Periodicity-in-perspective gives rise to the so-called "p-chirp" (a special kind of chirp comprising projected harmonic components). By "p-chirp", we mean the kind of effect you see if you look down a railway line toward the vanishing point.
If we take a picture of that view down a railway line, and set that picture on a flat surface, and take a picture of that picture, we observe that not only are the borders of the picture no-longer parallel, but the "chirp-rate" has changed. A picture of a picture often looks strange, which is not surprising, but what is surprising is that a picture of a picture of a flat object (such as a whiteboard, or a wall with writing on it) can also look kind of strange. Twice-projected planar surfaces "live" inside an 8-parameter group-action of coordinate transformation operators.
In a picture of a picture, the location of the vanishing point has changed with respect to the point where the edges of the new image meet. (Edges used to meet at infinity in the original image because the original was rectangular but the new image is NOT rectangular).
A special class of "picture-of-picture" will result in an image where objects that were periodic in the original scene become periodic again in the "picture-of-picture". We refer to this recovering of periodic structures as "dechirping" (using the language of machine vision, we say that we have rectified the image with the appropriate homography of the plane that maximizes Fourier spectral sharpness).
When we dechirp the image, we note that the spatial frequency is no longer changing.

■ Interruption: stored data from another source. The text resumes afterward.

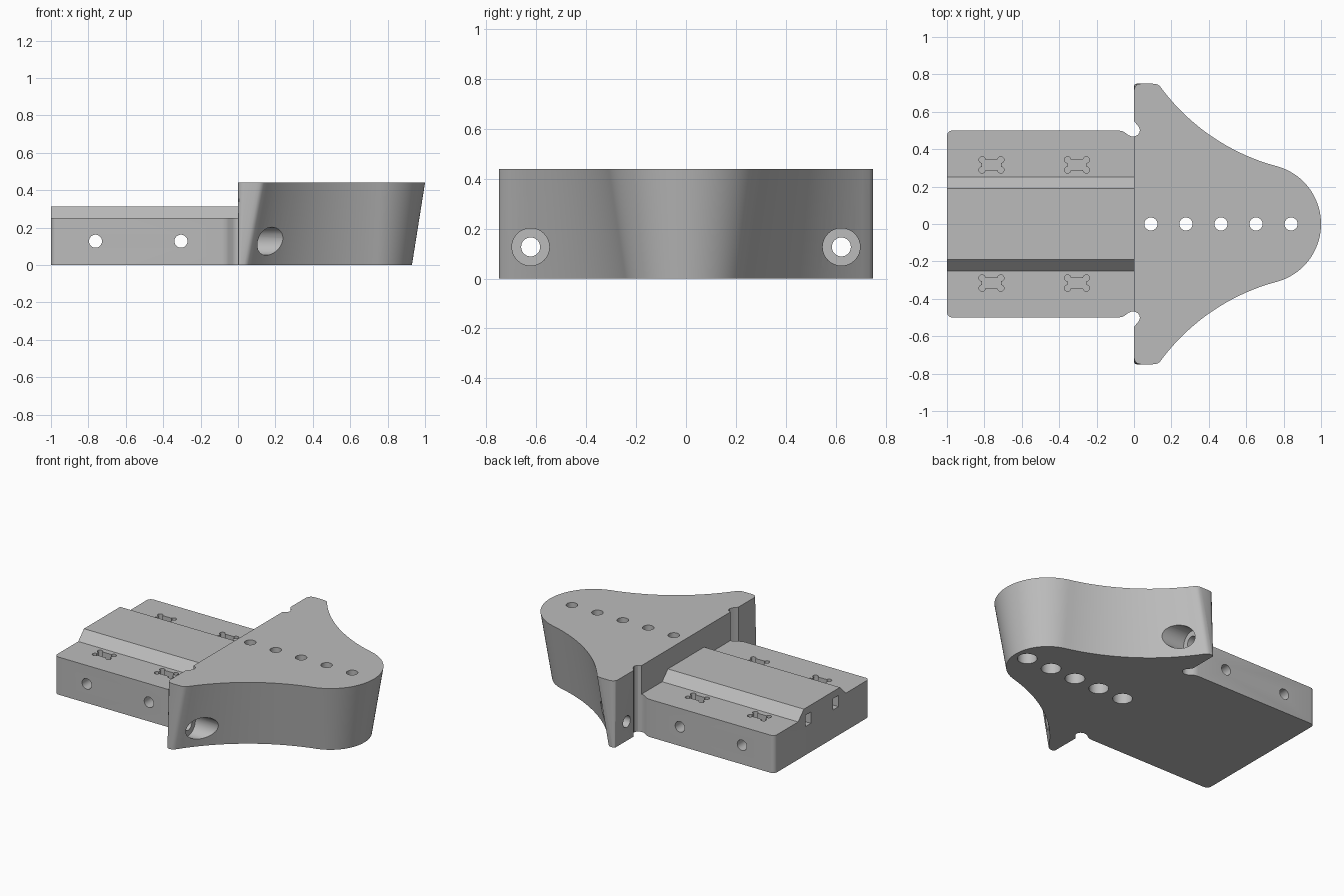
import bpy, bmesh, math
from mathutils import Matrix

if "Cube" in bpy.data.objects:
    bpy.data.objects.remove(bpy.data.objects["Cube"])

grey = bpy.data.materials.new("plain_grey")
grey.diffuse_color = (0.5, 0.5, 0.5, 1)
grey.use_nodes = True
grey.node_tree.nodes["Principled BSDF"].inputs["Base Color"].default_value = grey.diffuse_color


def finish(name, bm):
    bmesh.ops.recalc_face_normals(bm, faces=bm.faces[:])
    mesh = bpy.data.meshes.new(name)
    bm.to_mesh(mesh)
    bm.free()
    mesh.materials.append(grey)
    obj = bpy.data.objects.new(name, mesh)
    bpy.context.collection.objects.link(obj)
    return obj


def loft(name, low, high):
    """Closed solid between two loops of equal length."""
    bm = bmesh.new()
    a = [bm.verts.new(p) for p in low]
    b = [bm.verts.new(p) for p in high]
    bm.faces.new(a)
    bm.faces.new(b)
    n = len(a)
    for i in range(n):
        bm.faces.new((a[i], a[(i + 1) % n], b[(i + 1) % n], b[i]))
    return finish(name, bm)


def cylinder(r, start, end, axis, u, v):
    """Cylinder along an axis, u and v being the other two coordinates in order."""
    def ring(t):
        pts = []
        for i in range(32):
            w = 2 * math.pi * i / 32
            p = [u + r * math.cos(w), v + r * math.sin(w)]
            p.insert(axis, t)
            pts.append(p)
        return pts
    return loft("cutter", ring(start), ring(end))


def box(x0, x1, y0, y1, z0, z1):
    ring = [(x0, y0), (x1, y0), (x1, y1), (x0, y1)]
    return loft("cutter", [(x, y, z0) for x, y in ring], [(x, y, z1) for x, y in ring])


def combine(target, tool, operation):
    mod = target.modifiers.new(operation.lower(), 'BOOLEAN')
    mod.operation, mod.solver, mod.object = operation, 'EXACT', tool
    bpy.context.view_layer.objects.active = target
    bpy.ops.object.modifier_apply(modifier=mod.name)
    bpy.data.objects.remove(tool, do_unlink=True)


def mirrored(half):
    return half + [(x, -y) for x, y in reversed(half) if abs(y) > 1e-6]


# Head: bell outline whose curved wall is drafted inward toward the base
def head_outline(d):
    R = 1.138 + d
    cx, cy = 1.0575, 1.408
    a0, a1 = math.pi + math.asin((cy - 0.735) / R), math.radians(255)
    sx = cx + R * math.cos(a0)
    r = 0.25 * sx
    pts = [(0, 0.468), (0.02, 0.476), (0.029, 0.488), (0.032, 0.502), (0.025, 0.52), (0, 0.55)]
    pts += [(r - r * math.cos(t), 0.75 - r + r * math.sin(t))
            for t in (0, math.pi / 6, math.pi / 3, math.pi / 2)]
    pts += [(sx - 0.04, 0.75), (sx - 0.022, 0.7485), (sx - 0.01, 0.744)]
    pts += [(cx + R * math.cos(a0 + (a1 - a0) * i / 24),
             cy + R * math.sin(a0 + (a1 - a0) * i / 24)) for i in range(24)]
    for i in range(25):
        w = math.radians(75 * (1 - i / 24))
        pts.append((0.68 + (0.32 - d) * math.cos(w), (0.32 - d) * math.sin(w)))
    return mirrored(pts)


body = loft("bracket_body", [(x, y, 0) for x, y in head_outline(0.07)],
            [(x, y, 0.44) for x, y in head_outline(0)])

# Tail block with rounded corners and relief beside the head
corner = [(-0.97 - 0.03 * math.cos(t), 0.47 + 0.03 * math.sin(t))
          for t in [math.pi / 2 * i / 6 for i in range(7)]]
plan = mirrored(corner + [(-0.085, 0.5), (-0.065, 0.497), (-0.05, 0.49), (-0.03, 0.475),
                          (-0.015, 0.469), (0, 0.468), (0.01, 0.45)])
tail = loft("tail_block", [(x, y, 0) for x, y in plan], [(x, y, 0.25) for x, y in plan])

# Raised ridge along the tail
section = [(-0.25, 0.2), (0.25, 0.2), (0.25, 0.25), (0.19, 0.312), (-0.19, 0.312), (-0.25, 0.25)]
ridge = loft("ridge", [(-1, y, z) for y, z in section], [(0.01, y, z) for y, z in section])
combine(tail, ridge, 'UNION')
combine(body, tail, 'UNION')

# Row of vertical holes, widened from below
for i in range(5):
    x = 0.09 + 0.1875 * i
    combine(body, cylinder(0.035, -0.1, 0.6, 2, x, 0), 'DIFFERENCE')
    combine(body, cylinder(0.06, -0.1, 0.12, 2, x, 0), 'DIFFERENCE')

# Counterbored bolt holes through the wings
for side in (-1, 1):
    combine(body, cylinder(0.038, -0.05, 0.5, 0, side * 0.623, 0.127), 'DIFFERENCE')
    combine(body, cylinder(0.075, 0.07, 0.5, 0, side * 0.623, 0.127), 'DIFFERENCE')

# Cross holes through the tail, with bone-shaped nut pockets
for x in (-0.762, -0.305):
    combine(body, cylinder(0.035, -0.7, 0.7, 1, x, 0.127), 'DIFFERENCE')
    for side in (-1, 1):
        y = side * 0.316
        pocket = box(x - 0.05, x + 0.05, y - 0.028, y + 0.028, 0.06, 0.3)
        for sx in (-1, 1):
            for sy in (-1, 1):
                combine(pocket, cylinder(0.017, 0.06, 0.3, 2, x + sx * 0.05, y + sy * 0.027), 'UNION')
        combine(body, pocket, 'DIFFERENCE')

# Small slots in the tail end
for side in (-1, 1):
    y = side * 0.145
    combine(body, box(-1.1, -0.9, y - 0.028, y + 0.028, 0.19, 0.265), 'DIFFERENCE')

bpy.ops.object.select_all(action='DESELECT')
body.select_set(True)
bpy.context.view_layer.objects.active = body
bpy.ops.object.shade_smooth_by_angle(angle=math.radians(30))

There are the same number of railway ties per pixel all the way from top to bottom of the "dechirped" image. Of course, the ties that were closer to the camera (on Mass Ave) are sharper and more well-defined than those further from the camera.
Superresolution Image Mosaics, or resolution enhancement, as it is traditionally called in the literature, involves the use of multiple low-resolution video frames to produce a single high-resolution frame, by filling in some of the spaces between the pixels.
Traditionally resolution enhancement has been accomplished by shifting images around to make them fit together, or by using a more general affine model. However, the traditional euclidean or affine models fail to account for the "chirping" effect that you get from camera panning and tilting.
Suppose, for example, we were to take a second picture of the railway tracks from that foot bridge you see off in the distance, running above the tracks, but took the picture looking back toward the first camera (so that both pictures were of the same objects, namely the railway ties between Mass Ave and the bridge), we could "dechirp" the second image and then put the two together. Notice how the original image is sharp at Mass ave, medium sharp between Mass Ave and the bridge, and then blurry under the bridge.
The composite image would go from sharp to medium to sharp again (sharp near Mass Ave, and near the bridge, but medium sharp in-between); the railway ties near Mass ave would get their sharpness from the first picture; those near the bridge would get their sharpness from the second picture. With many more pictures (as in video) it is not hard to imagine how one can make a very sharp picture, since each picture captures some aspect of the scene very clearly, and even if it does not, the combined effect of all the images give a "pixel-filling-in" effect like Synthetic Aperture Radar (SAR).
This general framework using periodicity-in-perspective is based on the concept of p-chirps. A related concept of q-chirps has also appeared with applications in radar. You can take a look at some p-chirps and q-chirps.